The more research I did on situations like hers, the more common I discovered it was. You find stories of people who lose hundreds of pounds, only to regain most of it, or all of it, or end up even bigger than when they started. How can that happen? How can you regain when you know how good it feels to be healthy, to be properly fed, to finally do right by your body?
Right now, I'm where Julia left off weight-wise ... fighting my way through the first decade of onederland, hoping to get safely into the 180s and continue to work my way towards my long-term goal. That, among other reasons, is part of why I've been blogging less. And even though I can't begin to understand her emotional specifics, I am finding myself confused and conflicted and wishing for the attitude I had thirty, sixty, ninety, over a hundred pounds ago.
This is what I wanted - this is what I worked so hard for - so why am I struggling *now*?
It seems counterintuitive. For so long, it was so easy to say no to processed junk and empty calories, to try and beat the clock on Saturdays and finish my 1200 calorie elliptical workout before the gym closed, to not eat the calories I burned exercising. The beginning is when it's supposed to be tough, right? Logic says getting started should be hard, not staying the course.
Well, maybe not.

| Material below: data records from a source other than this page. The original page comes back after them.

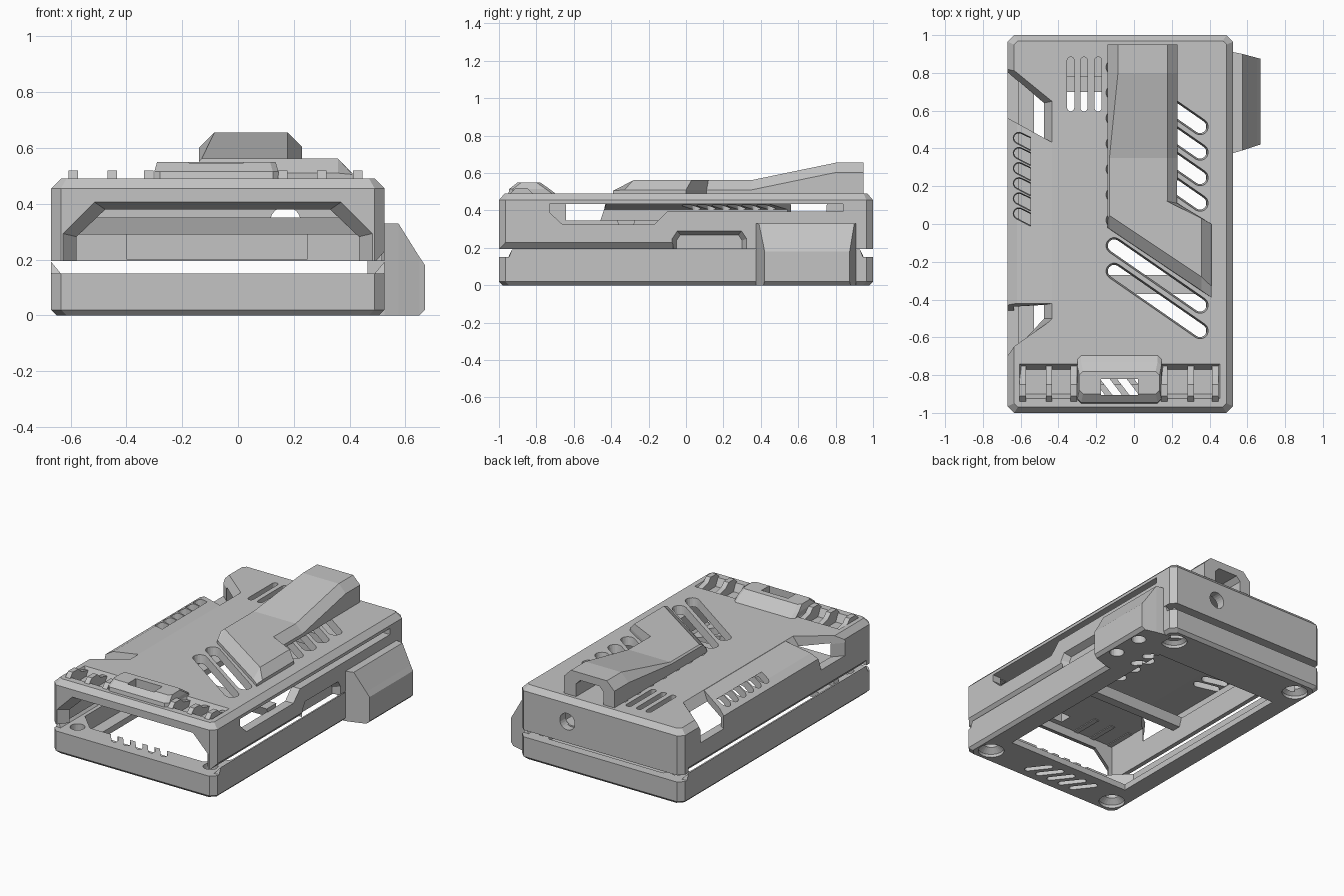
import bpy, bmesh, math
from mathutils import Vector

cube = bpy.data.objects.get("Cube")
if cube:
    bpy.data.objects.remove(cube, do_unlink=True)

grey = bpy.data.materials.new("plain grey")
grey.use_nodes = True
colour = (0.55, 0.55, 0.55, 1)
grey.diffuse_color = colour
grey.node_tree.nodes["Principled BSDF"].inputs["Base Color"].default_value = colour


def loft(name, rings):
    """Closed solid through rings of equal length."""
    bm = bmesh.new()
    loops = [[bm.verts.new(p) for p in ring] for ring in rings]
    n = len(loops[0])
    for a, b in zip(loops, loops[1:]):
        for i in range(n):
            j = (i + 1) % n
            bm.faces.new((a[i], a[j], b[j], b[i]))
    bm.faces.new(loops[0])
    bm.faces.new(loops[-1])
    bmesh.ops.recalc_face_normals(bm, faces=bm.faces)
    mesh = bpy.data.meshes.new(name)
    bm.to_mesh(mesh)
    bm.free()
    mesh.materials.append(grey)
    ob = bpy.data.objects.new(name, mesh)
    bpy.context.collection.objects.link(ob)
    return ob


def at(axis, value, pts):
    """Place 2D points on the plane axis = value."""
    if axis == "x":
        return [(value, u, v) for u, v in pts]
    if axis == "y":
        return [(u, value, v) for u, v in pts]
    return [(u, v, value) for u, v in pts]


def prism(name, axis, lo, hi, pts):
    return loft(name, [at(axis, lo, pts), at(axis, hi, pts)])


def rect(x0, x1, y0, y1, c=0.0):
    if not c:
        return [(x0, y0), (x1, y0), (x1, y1), (x0, y1)]
    return [(x0 + c, y0), (x1 - c, y0), (x1, y0 + c), (x1, y1 - c),
            (x1 - c, y1), (x0 + c, y1), (x0, y1 - c), (x0, y0 + c)]


def arch(x0, x1, low, shoulder, top, c):
    return [(x0, low), (x1, low), (x1, shoulder), (x1 - c, top), (x0 + c, top), (x0, shoulder)]


def box(name, x0, x1, y0, y1, z0, z1):
    return prism(name, "z", z0, z1, rect(x0, x1, y0, y1))


def circle(u, v, r, n=24):
    return [(u + r * math.cos(math.tau * i / n), v + r * math.sin(math.tau * i / n)) for i in range(n)]


def capsule(p, q, r, n=8):
    p, q = Vector(p), Vector(q)
    base = math.atan2(q.y - p.y, q.x - p.x)
    out = []
    for c, start in ((q, base - math.pi / 2), (p, base + math.pi / 2)):
        for i in range(n + 1):
            a = start + math.pi * i / n
            out.append((c.x + r * math.cos(a), c.y + r * math.sin(a)))
    return out


def slot(p, q, r, z0, z1, flare=0.0):
    return loft("slot_cutter", [at("z", z0, capsule(p, q, r)), at("z", z1, capsule(p, q, r + flare))])


def cut(target, cutters):
    for c in cutters:
        mod = target.modifiers.new("cut", "BOOLEAN")
        mod.operation = "DIFFERENCE"
        mod.solver = "EXACT"
        mod.object = c
        bpy.context.view_layer.objects.active = target
        bpy.ops.object.modifier_apply(modifier=mod.name)
        bpy.data.objects.remove(c, do_unlink=True)


L, R = -0.67, 0.525

# Lower tray with a chamfered foot, a pocket, an open floor and a slotted front block
tray = loft("lower_tray", [
    at("z", 0, rect(L + .02, R - .02, -.98, .98, .035)),
    at("z", .02, rect(L, R, -1, 1, .035)),
    at("z", .15, rect(L, R, -1, 1, .035))])
cuts = [prism("pocket", "z", .04, .3, rect(-.61, .465, -.85, .94, .12)),
        box("floor_opening", -.53, .38, -.72, .7, -.1, .1)]
for x in (-.56, .415):
    for y in (-.88, .88):
        cuts.append(loft("screw_cutter", [at("z", z, circle(x, y, r)) for z, r in
                                          ((-.01, .08), (.02, .08), (.05, .045), (.3, .045))]))
for i in range(5):
    x = -.31 + .09 * i
    cuts.append(slot((x - .04, -.8), (x + .045, -.91), .02, -.1, .3))
for y in (.55, .66):
    cuts.append(slot((.4, y), (.43, y - .03), .025, -.1, .1))
cut(tray, cuts)

# Ridges along the tray's long sides
for name, outer, inner in (("left_tray_ridge", R, R - .035), ("right_tray_ridge", L, L + .035)):
    loft(name, [[(outer, y1, .14), (inner, y1, .14), (inner, y1, .15), (outer, y2, .192)]
                for y1, y2 in ((-.95, -.93), (.95, .93))])

# Side housing with sloped shoulders
housing = loft("side_housing", [
    at("x", .465, rect(.375, .91, .0, .33)),
    at("x", .525, rect(.375, .91, .0, .33)),
    at("x", .575, rect(.39, .9, .0, .33)),
    at("x", .65, rect(.415, .88, .0, .21)),
    at("x", .67, rect(.42, .875, .02, .18))])
cut(housing, [prism("round_hole", "z", -.1, .1, circle(.6, y, .045)) for y in (.55, .76)])

# Upper shell
shell = loft("upper_shell", [
    at("z", .195, rect(L, R, -1, 1, .035)),
    at("z", .455, rect(L, R, -1, 1, .035)),
    at("z", .49, rect(L + .035, R - .035, -.97, .97, .02))])

recess_low = [(-.70, -.74), (-.48, -.5), (-.48, .64), (-.70, .83)]
recess_top = [(-.70, -.69), (-.43, -.5), (-.43, .65), (-.70, .87)]
cuts = [
    box("cavity", -.61, .465, -.94, .94, .1, .435),
    # Front mouth with a bevelled frame
    loft("front_mouth", [at("y", -1.01, arch(-.635, .49, .1, .295, .41, .115)),
                         at("y", -.93, arch(-.57, .425, .1, .28, .375, .1))]),
    # Bevels under the side walls
    prism("under_bevel", "y", -1.1, -.07, [(.535, .18), (.535, .24), (.49, .19)]),
    prism("under_bevel", "y", -.93, .93, [(-.68, .18), (-.68, .24), (-.635, .19)]),
    # Long window in the side wall
    prism("side_window", "x", .4, .6, [(-.73, .435), (-.73, .39), (-.66, .325), (-.17, .325),
                                       (-.1, .395), (.84, .395), (.84, .435)]),
    loft("port_recess", [at("x", .535, arch(-.08, .33, .15, .25, .295, .03)),
                         at("x", .48, arch(-.05, .3, .15, .24, .27, .02))]),
    prism("back_hole", "y", .8, 1.1, circle(.17, .335, .055)),
    # Recess for the louvred side panel
    loft("panel_recess", [at("z", .345, recess_low), at("z", .43, recess_low), at("z", .495, recess_top)]),
    # Pockets behind the front edge
    loft("front_pocket", [at("z", .44, rect(-.58, -.32, -.9, -.77)), at("z", .5, rect(-.61, -.29, -.93, -.735))]),
    loft("front_pocket", [at("z", .44, rect(.17, .43, -.9, -.77)), at("z", .5, rect(.14, .46, -.93, -.735))]),
    box("centre_hole", -.175, .02, -.905, -.82, .3, .6)]
for i in range(9):
    y = .83 - .135 * i
    cuts.append(slot((-.105, y), (.35, y - .315), .028, .4, .495, .016))
for x in (-.335, -.265, -.19):
    cuts.append(slot((x, .615), (x, .865), .019, .4, .6))
cut(shell, cuts)

# Louvred side panel
profile = [(-.425, .49), (-.62, .458), (-.67, .43), (-.67, .345), (-.635, .345), (-.635, .405), (-.425, .44)]
panel = loft("louvred_panel", [
    [(x, -.42 - .35 * max(0, .455 - z), z) for x, z in profile],
    [(x, .43 - .55 * (x + .43), z) for x, z in profile]])
cut(panel, [slot((-.61, .455 - .08 * i), (-.51, .405 - .08 * i), .02, .36, .47, .012) for i in range(6)])

# Ribs over the front pockets
for side, xs in (("right", (-.59, -.45, -.32)), ("left", (.16, .3, .43))):
    for i, x in enumerate(xs):
        prism(f"{side}_front_rib_{i + 1}", "x", x - .017, x + .017,
              [(-.94, .43), (-.94, .49), (-.91, .52), (-.85, .52), (-.82, .49), (-.74, .47), (-.74, .43)])

# Raised latch plate at the centre front
latch = loft("front_latch", [
    at("z", .485, rect(-.3, .145, -.95, -.69, .02)),
    at("z", .515, rect(-.3, .145, -.945, -.73, .02)),
    at("z", .55, rect(-.29, .135, -.9, -.78, .02))])
cut(latch, [box("latch_hole", -.175, .02, -.905, -.82, .3, .7)])


# Raised air hood that climbs towards the back
def hood_ring(y0, y1, x1, top, bevel, lead=0.0):
    """Cross-section from the straight left edge (at y0) to the right edge (at y1)."""
    return [(-.14, y0, .488), (-.14, y0, top - bevel), (-.14 + bevel, y0 + lead / 2, top),
            (x1 - .052, y1 + lead, top), (x1, y1, top - .052), (x1, y1, .488)]


hood = loft("air_hood", [
    hood_ring(.95, .95, .23, .655, .055),
    hood_ring(.8, .8, .23, .655, .055),
    hood_ring(.35, .35, .23, .562, .01),
    hood_ring(.12, .11, .228, .562, .01, .01),
    hood_ring(.05, 0, .41, .562, .01, .03),
    hood_ring(.02, -.33, .41, .562, .01, .05),
    [(-.14, -.02, .488), (-.14, -.02, .505), (-.13, -.026, .51),
     (.358, -.353, .51), (.41, -.39, .505), (.41, -.39, .488)]])
cut(hood, [loft("hood_tunnel", [at("y", 1.1, arch(-.06, .14, .47, .575, .605, .03)),
                                at("y", .8, arch(-.06, .14, .47, .575, .605, .03)),
                                at("y", .5, arch(-.06, .14, .47, .51, .54, .03))])])

# Mounting ledge inside the back wall and a cross bar under the top
prism("back_ledge", "x", -.4, .25, [(.78, .2), (.95, .2), (.95, .29), (.78, .29)])
loft("inner_cross_bar", [at("z", .29, rect(-.62, .47, -.35, -.29)), at("z", .35, rect(-.62, .47, -.37, -.27))])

As exciting as it is, and as hopeful as we are that we'll get there, onederland is still a terrifying place for those of us who are fighting tooth and nail against the odds. The paradox of weighing 345 pounds is that you know (and are told) that you need to be willing to fight hard and change so much of your life in order to get healthy, even though you know (and are told) that statistically, you either (a) won't make it to your goal or (b) won't be successful long-term with maintenance if you do make it. Every day, I wake up wanting to be my healthiest and feel my best. And even though these ideas are at the front of my mind, in the back still lurks the voice whispering that it doesn't matter what I want, I am not meant to succeed at this. Some days, it's easy to scream back Like hell I won't, and I work out and eat well. But when the rest of life gets stressful and it feels like you're giving all you have to fight simply for your sanity, this tends to be an easy place to concede.
I've written on this several times before, so bear with me, but I'm so damn close. This isn't every other time. I haven't lost three pounds, or ten, or thirty. I've lost 150 pounds. And I only have about 40-60 more to go. I think that when Ben wrote about his own struggles with the last few pounds, he summed it up perfectly: the last few pounds are the hardest because they matter the least. I'm not 345 pounds anymore. My struggles now are not what they were then, both physically and mentally. I eat well most of the time - I have off days, but so does everyone. I stay active. I'm happy and self-confident and incredibly different from the girl I used to be - again, with the occasional off day, but overwhelmingly, I couldn't be happier with who, what, and where I am right now.
So, Julia, wherever you are, I hope that all is well with you. I can't possibly understand the specifics of your unique situation, but for what it's worth, I still think of you and how strong and brave you are. I hope you're happy and healthy and in love with life. With you in mind, I'm going to keep making as many good decisions as possible, and hope that I can be someone's Jewlia Goulia. That someone might be as affected by my story as I was by yours. That someone might read what I have to say and realize that even though I'm fighting against the odds, I'm still out there fighting. That I do the best I can with what I have, I give it my all. And that folks understand when I need to refocus a bit on my offline self.